# [Exercise details]
Only the lines from the opening of the material through the one containing "along = Vector((0.067, 1.977, -0.067)).normalized()" should be reproduced, each exactly as it stands.

# [Input data]
[Start of section]
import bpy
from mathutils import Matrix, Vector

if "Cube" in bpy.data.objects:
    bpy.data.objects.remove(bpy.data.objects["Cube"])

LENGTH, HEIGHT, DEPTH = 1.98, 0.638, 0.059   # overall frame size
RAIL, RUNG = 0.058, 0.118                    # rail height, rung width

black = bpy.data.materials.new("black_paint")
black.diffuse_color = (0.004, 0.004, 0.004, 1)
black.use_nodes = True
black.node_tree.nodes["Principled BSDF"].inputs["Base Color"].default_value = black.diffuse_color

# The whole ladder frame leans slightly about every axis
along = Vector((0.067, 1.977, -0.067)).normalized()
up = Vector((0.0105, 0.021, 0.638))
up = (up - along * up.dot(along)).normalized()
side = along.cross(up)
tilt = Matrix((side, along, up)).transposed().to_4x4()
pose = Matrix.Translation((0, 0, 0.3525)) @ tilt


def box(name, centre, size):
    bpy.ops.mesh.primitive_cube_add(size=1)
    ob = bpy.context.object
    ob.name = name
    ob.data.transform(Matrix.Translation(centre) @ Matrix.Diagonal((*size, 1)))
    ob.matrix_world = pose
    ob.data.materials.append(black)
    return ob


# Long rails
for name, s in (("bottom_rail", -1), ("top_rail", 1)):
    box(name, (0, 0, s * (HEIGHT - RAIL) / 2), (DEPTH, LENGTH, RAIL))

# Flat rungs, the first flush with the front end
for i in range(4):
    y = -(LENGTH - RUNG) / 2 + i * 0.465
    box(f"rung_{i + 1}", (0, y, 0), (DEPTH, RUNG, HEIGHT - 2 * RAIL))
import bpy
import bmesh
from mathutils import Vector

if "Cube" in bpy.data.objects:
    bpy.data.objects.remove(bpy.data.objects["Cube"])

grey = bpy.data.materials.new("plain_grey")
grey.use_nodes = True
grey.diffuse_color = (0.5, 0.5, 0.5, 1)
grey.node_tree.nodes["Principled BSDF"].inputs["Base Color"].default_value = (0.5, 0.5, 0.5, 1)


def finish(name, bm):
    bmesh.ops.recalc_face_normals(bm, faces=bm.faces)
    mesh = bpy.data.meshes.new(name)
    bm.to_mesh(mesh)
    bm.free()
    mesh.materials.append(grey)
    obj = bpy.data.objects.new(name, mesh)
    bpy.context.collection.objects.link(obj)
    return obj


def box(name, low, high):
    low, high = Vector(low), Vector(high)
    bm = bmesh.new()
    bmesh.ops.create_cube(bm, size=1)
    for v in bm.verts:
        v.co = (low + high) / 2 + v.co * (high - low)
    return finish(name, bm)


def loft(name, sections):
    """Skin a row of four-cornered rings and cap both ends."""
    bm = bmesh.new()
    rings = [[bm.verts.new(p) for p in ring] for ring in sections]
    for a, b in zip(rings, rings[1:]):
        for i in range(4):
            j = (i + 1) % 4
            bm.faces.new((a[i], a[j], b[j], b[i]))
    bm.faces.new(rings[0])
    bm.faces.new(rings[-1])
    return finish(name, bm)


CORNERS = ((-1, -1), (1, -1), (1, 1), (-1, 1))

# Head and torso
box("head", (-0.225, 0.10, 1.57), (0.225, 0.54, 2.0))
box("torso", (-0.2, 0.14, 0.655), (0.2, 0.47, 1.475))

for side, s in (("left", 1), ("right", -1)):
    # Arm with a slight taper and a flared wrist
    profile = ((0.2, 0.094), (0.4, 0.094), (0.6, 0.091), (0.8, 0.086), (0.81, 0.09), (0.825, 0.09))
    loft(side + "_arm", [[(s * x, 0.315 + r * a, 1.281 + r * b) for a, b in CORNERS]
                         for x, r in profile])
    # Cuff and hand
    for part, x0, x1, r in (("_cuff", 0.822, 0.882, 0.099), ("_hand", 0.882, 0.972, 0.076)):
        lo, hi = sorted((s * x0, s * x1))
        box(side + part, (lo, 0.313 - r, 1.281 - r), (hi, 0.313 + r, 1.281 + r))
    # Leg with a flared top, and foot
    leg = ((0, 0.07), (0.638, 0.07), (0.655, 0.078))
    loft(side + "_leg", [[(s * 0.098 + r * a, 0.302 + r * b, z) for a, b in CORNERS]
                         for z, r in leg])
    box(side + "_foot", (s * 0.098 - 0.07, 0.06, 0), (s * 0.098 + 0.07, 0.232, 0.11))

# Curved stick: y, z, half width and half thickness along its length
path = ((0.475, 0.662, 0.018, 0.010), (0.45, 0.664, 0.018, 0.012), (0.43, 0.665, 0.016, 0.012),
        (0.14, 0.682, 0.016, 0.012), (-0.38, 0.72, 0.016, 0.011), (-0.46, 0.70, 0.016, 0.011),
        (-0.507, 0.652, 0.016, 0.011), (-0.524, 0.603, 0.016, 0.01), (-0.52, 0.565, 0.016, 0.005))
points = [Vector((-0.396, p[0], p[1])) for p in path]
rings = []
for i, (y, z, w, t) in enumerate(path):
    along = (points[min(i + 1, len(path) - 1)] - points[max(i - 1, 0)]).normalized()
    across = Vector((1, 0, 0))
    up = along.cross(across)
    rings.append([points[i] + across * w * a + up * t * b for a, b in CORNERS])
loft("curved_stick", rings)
[End of section]
# [Final answer]
import bpy
from mathutils import Matrix, Vector

if "Cube" in bpy.data.objects:
    bpy.data.objects.remove(bpy.data.objects["Cube"])

LENGTH, HEIGHT, DEPTH = 1.98, 0.638, 0.059   # overall frame size
RAIL, RUNG = 0.058, 0.118                    # rail height, rung width

black = bpy.data.materials.new("black_paint")
black.diffuse_color = (0.004, 0.004, 0.004, 1)
black.use_nodes = True
black.node_tree.nodes["Principled BSDF"].inputs["Base Color"].default_value = black.diffuse_color

# The whole ladder frame leans slightly about every axis
along = Vector((0.067, 1.977, -0.067)).normalized()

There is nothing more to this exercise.